Ford’s self-driving cars could soon be delivering Walmart products in Miami-Dade Country in Florida.
Ford announced on Wednesday that it is teaming up with Walmart and Postmates, a delivery service, to test the ways its self-driving vehicles can be used to deliver products like groceries, toiletries, pet food, and other consumer items.
Walmart and Ford were both already Postmates partners, so they are using the company’s delivery fulfillment infrastructure to help power the pilot program.
“Over the next couple of months, we’ll be working closely with Walmart to understand its operations, identify what goods we can feasibly transport, and pinpoint any issues that may need to be addressed to successfully deliver orders via self-driving vehicles,” said Brian Wolf, director of business development for Ford Autonomous Vehicles, in a company blog post.
Ford has said it aims to roll out a self-driving fleet of vehicles for a ride-hailing service by 2021, but the company also has ambitions to use autonomous technology to make a big push into logistics.
“The logistics opportunity is enormous,” Ford’s CEO Jim Hackett told Business Insider in January. “For small businesses, this is a big advantage. They have been suffering. In retail right now, scale drives out the small retailers. Logistics equalizes some of that.”
According to a 2016 McKinsey study, autonomous vehicles, including drones, will account for about 80% of all consumer parcel deliveries during the next 10 years. What’s more, by 2050, transporting goods both locally and long distances with autonomous vehicles could generate $2.9 trillion in revenue, according to a study by Strategy Analytics.
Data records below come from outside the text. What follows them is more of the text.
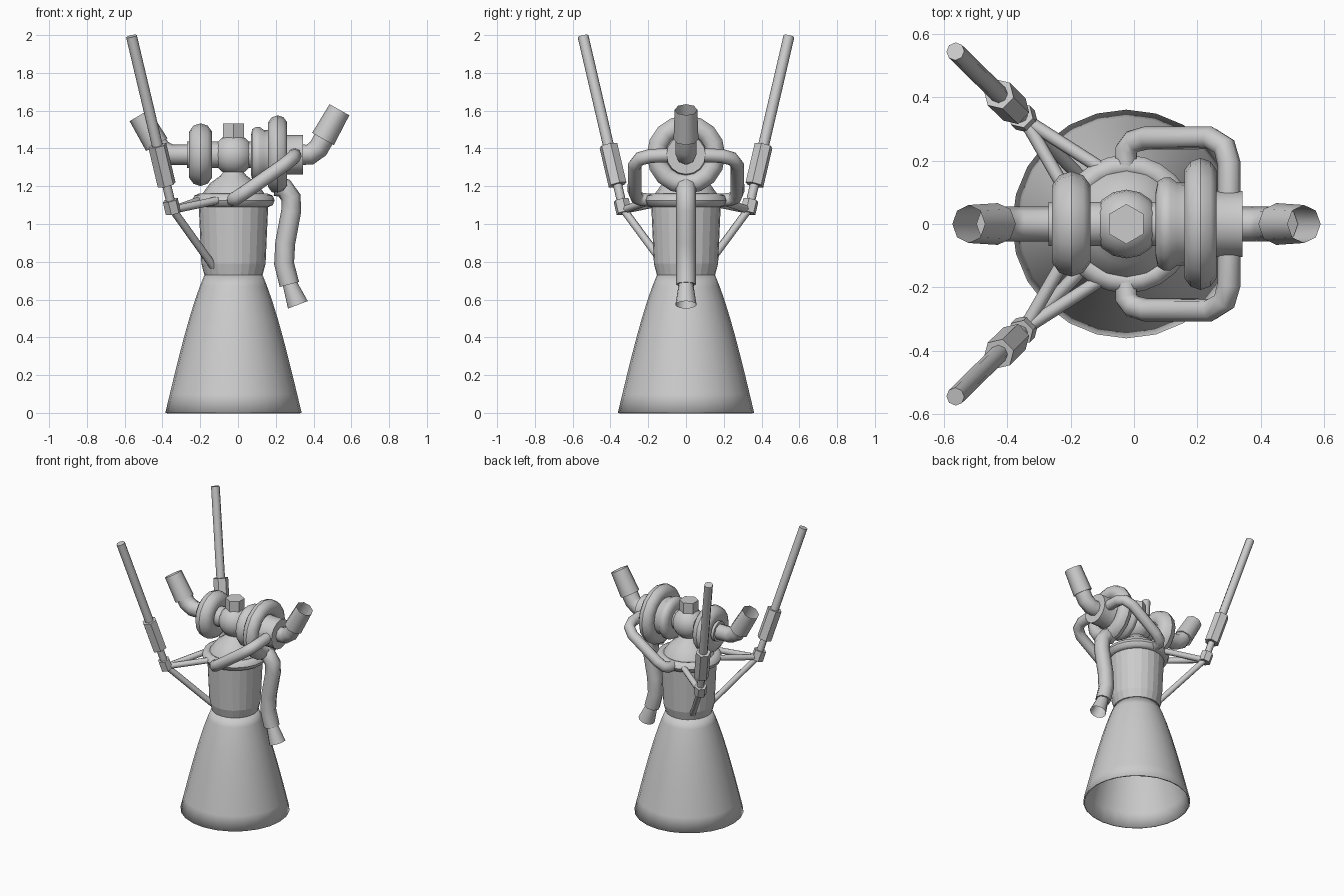
import bpy, bmesh, math
from mathutils import Vector

if "Cube" in bpy.data.objects:
    bpy.data.objects.remove(bpy.data.objects["Cube"])

CX = -0.024      # engine axis
PZ = 1.367       # turbopump axis height
gray = bpy.data.materials.new("metal_gray")
gray.diffuse_color = (0.6, 0.6, 0.6, 1)
gray.use_nodes = True
gray.node_tree.nodes["Principled BSDF"].inputs["Base Color"].default_value = gray.diffuse_color


def finish(ob, angle=40):
    ob.data.materials.clear()
    ob.data.materials.append(gray)
    bpy.ops.object.select_all(action='DESELECT')
    ob.select_set(True)
    bpy.context.view_layer.objects.active = ob
    bpy.ops.object.shade_smooth_by_angle(angle=math.radians(angle))
    return ob


def lathe(name, profile, origin, axis=(0, 0, 1), segs=20, angle=40, phase=0.0, caps=(False, False)):
    """Spin (radius, distance) pairs round an axis; closes ends on request."""
    q = Vector(axis).to_track_quat('Z', 'Y')
    bm = bmesh.new()
    rings = []
    for r, h in profile:
        rings.append([bm.verts.new(Vector(origin) + q @ Vector((
            r * math.cos(phase + math.tau * i / segs), r * math.sin(phase + math.tau * i / segs), h)))
            for i in range(segs)])
    for a, b in zip(rings, rings[1:]):
        for i in range(segs):
            j = (i + 1) % segs
            bm.faces.new((a[i], a[j], b[j], b[i]))
    if caps[0]:
        bm.faces.new(rings[0][::-1])
    if caps[1]:
        bm.faces.new(rings[-1])
    me = bpy.data.meshes.new(name)
    bm.to_mesh(me)
    bm.free()
    ob = bpy.data.objects.new(name, me)
    bpy.context.collection.objects.link(ob)
    return finish(ob, angle)


def rod(name, a, b, r1, r2=None, segs=8, caps=(True, True)):
    a, b = Vector(a), Vector(b)
    return lathe(name, [(r1, 0), (r2 or r1, (b - a).length)], a, b - a, segs, 50, caps=caps)


def ring(name, x, major, minor, segs=16, sides=10):
    """Torus round the pump axis."""
    prof = [(major + minor * math.cos(math.tau * i / sides), minor * math.sin(math.tau * i / sides))
            for i in range(sides + 1)]
    return lathe(name, prof, (x, 0, PZ), (1, 0, 0), segs, 60)


def pipe(name, pts, radius, res=2, caps=True):
    cu = bpy.data.curves.new(name, 'CURVE')
    cu.dimensions = '3D'
    cu.bevel_depth = radius
    cu.bevel_resolution = res
    cu.use_fill_caps = caps
    sp = cu.splines.new('POLY')
    sp.points.add(len(pts) - 1)
    for p, c in zip(sp.points, pts):
        p.co = (*c, 1)
    ob = bpy.data.objects.new(name, cu)
    bpy.context.collection.objects.link(ob)
    bpy.ops.object.select_all(action='DESELECT')
    ob.select_set(True)
    bpy.context.view_layer.objects.active = ob
    bpy.ops.object.convert(target='MESH')
    return finish(bpy.context.object, 60)


# Nozzle bell, a thin open shell
bell = lathe("nozzle_bell", [(0.361, 0), (0.337, 0.1), (0.313, 0.2), (0.288, 0.3), (0.262, 0.4),
                             (0.234, 0.5), (0.203, 0.6), (0.178, 0.67), (0.154, 0.73)], (CX, 0, 0), segs=24)
sol = bell.modifiers.new("wall", 'SOLIDIFY')
sol.thickness = 0.01
sol.offset = -1

# Combustion chamber, domed head and manifold ring
lathe("combustion_chamber", [(0.154, 0.73), (0.17, 0.79), (0.184, 1.1)], (CX, 0, 0), segs=24, angle=4, caps=(True, True))
lathe("chamber_dome", [(0.184, 1.12), (0.165, 1.16), (0.125, 1.215), (0.07, 1.255), (0.05, 1.28)],
      (CX, 0, 0), segs=16, angle=50)
lathe("manifold_ring", [(0.182 + 0.036 * math.cos(math.tau * i / 8), 1.125 + 0.036 * math.sin(math.tau * i / 8))
                        for i in range(9)], (CX, 0, 0), segs=24, angle=60)

# Turbopump along x
lathe("pump_sphere", [(0.108 * math.sin(math.pi * i / 10) + 0.0005, -0.108 * math.cos(math.pi * i / 10))
                      for i in range(11)], (CX, 0, PZ), segs=16, angle=60)
rod("pump_shaft", (-0.27, 0, PZ), (0.2, 0, PZ), 0.07, segs=16)
ring("left_volute", -0.198, 0.102, 0.064)
ring("right_volute", 0.21, 0.155, 0.053)
lathe("middle_housing", [(0.1, 0.068), (0.135, 0.075), (0.147, 0.095), (0.147, 0.115), (0.132, 0.135),
                         (0.128, 0.2)], (0, 0, PZ), (1, 0, 0), 16, 50, caps=(True, True))
lathe("pump_end_housing", [(0.12, 0.19), (0.104, 0.25), (0.104, 0.343)], (0, 0, PZ), (1, 0, 0), 16, 40, caps=(True, True))
lathe("top_valve", [(0.063, PZ + 0.06), (0.063, 1.532)], (CX, 0, 0), segs=6, angle=20, phase=math.pi / 2, caps=(True, True))

# Inlet pipes with wider flexible couplings
pipe("left_inlet_pipe", [(-0.2, 0, PZ), (-0.36, 0, PZ), (-0.41, 0, 1.395), (-0.45, 0, 1.46)], 0.056)
rod("left_inlet_coupling", (-0.43, 0, 1.42), (-0.522, 0, 1.575), 0.066, 0.06, caps=(True, False))
pipe("right_inlet_pipe", [(0.3, 0, PZ), (0.38, 0, PZ), (0.425, 0, 1.4), (0.47, 0, 1.48)], 0.055)
rod("right_inlet_coupling", (0.45, 0, 1.45), (0.537, 0, 1.605), 0.066, 0.06, caps=(True, False))

# Exhaust pipe with flared tip
pipe("exhaust_pipe", [(0.2, 0, 1.2), (0.245, 0, 1.19), (0.28, 0, 1.14), (0.282, 0, 1.07), (0.25, 0, 0.9),
                      (0.244, 0, 0.79), (0.272, 0, 0.68)], 0.053)
rod("exhaust_tip", (0.268, 0, 0.70), (0.317, 0, 0.572), 0.036, 0.056, 12, caps=(True, False))

for side, s in (("back", 1), ("front", -1)):
    # Feed pipe looping from the pump end to the manifold
    pipe(side + "_feed_pipe", [(0.3, s * 0.08, 1.365), (0.3, s * 0.19, 1.36), (0.285, s * 0.245, 1.345),
                               (0.24, s * 0.272, 1.31), (0.04, s * 0.272, 1.17), (-0.005, s * 0.26, 1.14),
                               (CX, s * 0.235, 1.13), (CX, s * 0.18, 1.125)], 0.037)
    # Gimbal actuator
    base, tip = Vector((-0.35, s * 0.335, 1.09)), Vector((-0.564, s * 0.545, 1.994))
    at = lambda t: base.lerp(tip, t)
    rod(side + "_actuator_joint", at(-0.035), at(0.04), 0.042, segs=6)
    rod(side + "_actuator_pin", at(0), at(0.16), 0.024)
    rod(side + "_actuator_cylinder", at(0.13), at(0.36), 0.05, segs=6)
    rod(side + "_actuator_rod", at(0.34), tip, 0.029)
    # Bracket struts from chamber to joint
    for i, end in enumerate([(-0.11, s * 0.18, 1.125), (-0.204, s * 0.086, 1.125), (-0.13, s * 0.108, 0.775)]):
        rod(f"{side}_strut_{i + 1}", (-0.345, s * 0.33, 1.075), end, 0.021)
In February, Ford announced that it would be partnering with Domino’s to test its autonomous vehicles in Miami for delivering pizza.
Wolf said in the company blog post on Wednesday that Ford has made more than 1,000 deliveries in their “initial phase” of self-driving vehicles, and that its partnership with Walmart will only help it in its endeavor to bring self-driving cars to market in a way “that people actually want to experience.”
As part of the program, Wolf also said it will be testing various vehicle designs to see what works best for shipping different items.
“Together, we’ll be using research vehicles, designed to simulate an autonomous experience, to gather crucial data about consumer preferences and learn the best way we can conveniently connect people with the goods they need,” Wolf said in the company blog post.
“Naturally, orders from a supermarket will tend to be larger and more varied than orders from a restaurant or dry cleaner,” Wolf said. “So we’ll be exploring different vehicle configurations or modifications that we could make to meet people’s needs – especially to accommodate perishable goods, or scenarios where our vehicles end up making multiple deliveries on a single trip.”
This means we could see concept vehicles like Ford’s autonomous delivery robot dubbed ‘Autolivery’, come to fruition, or possibly even an autonomous delivery van or truck.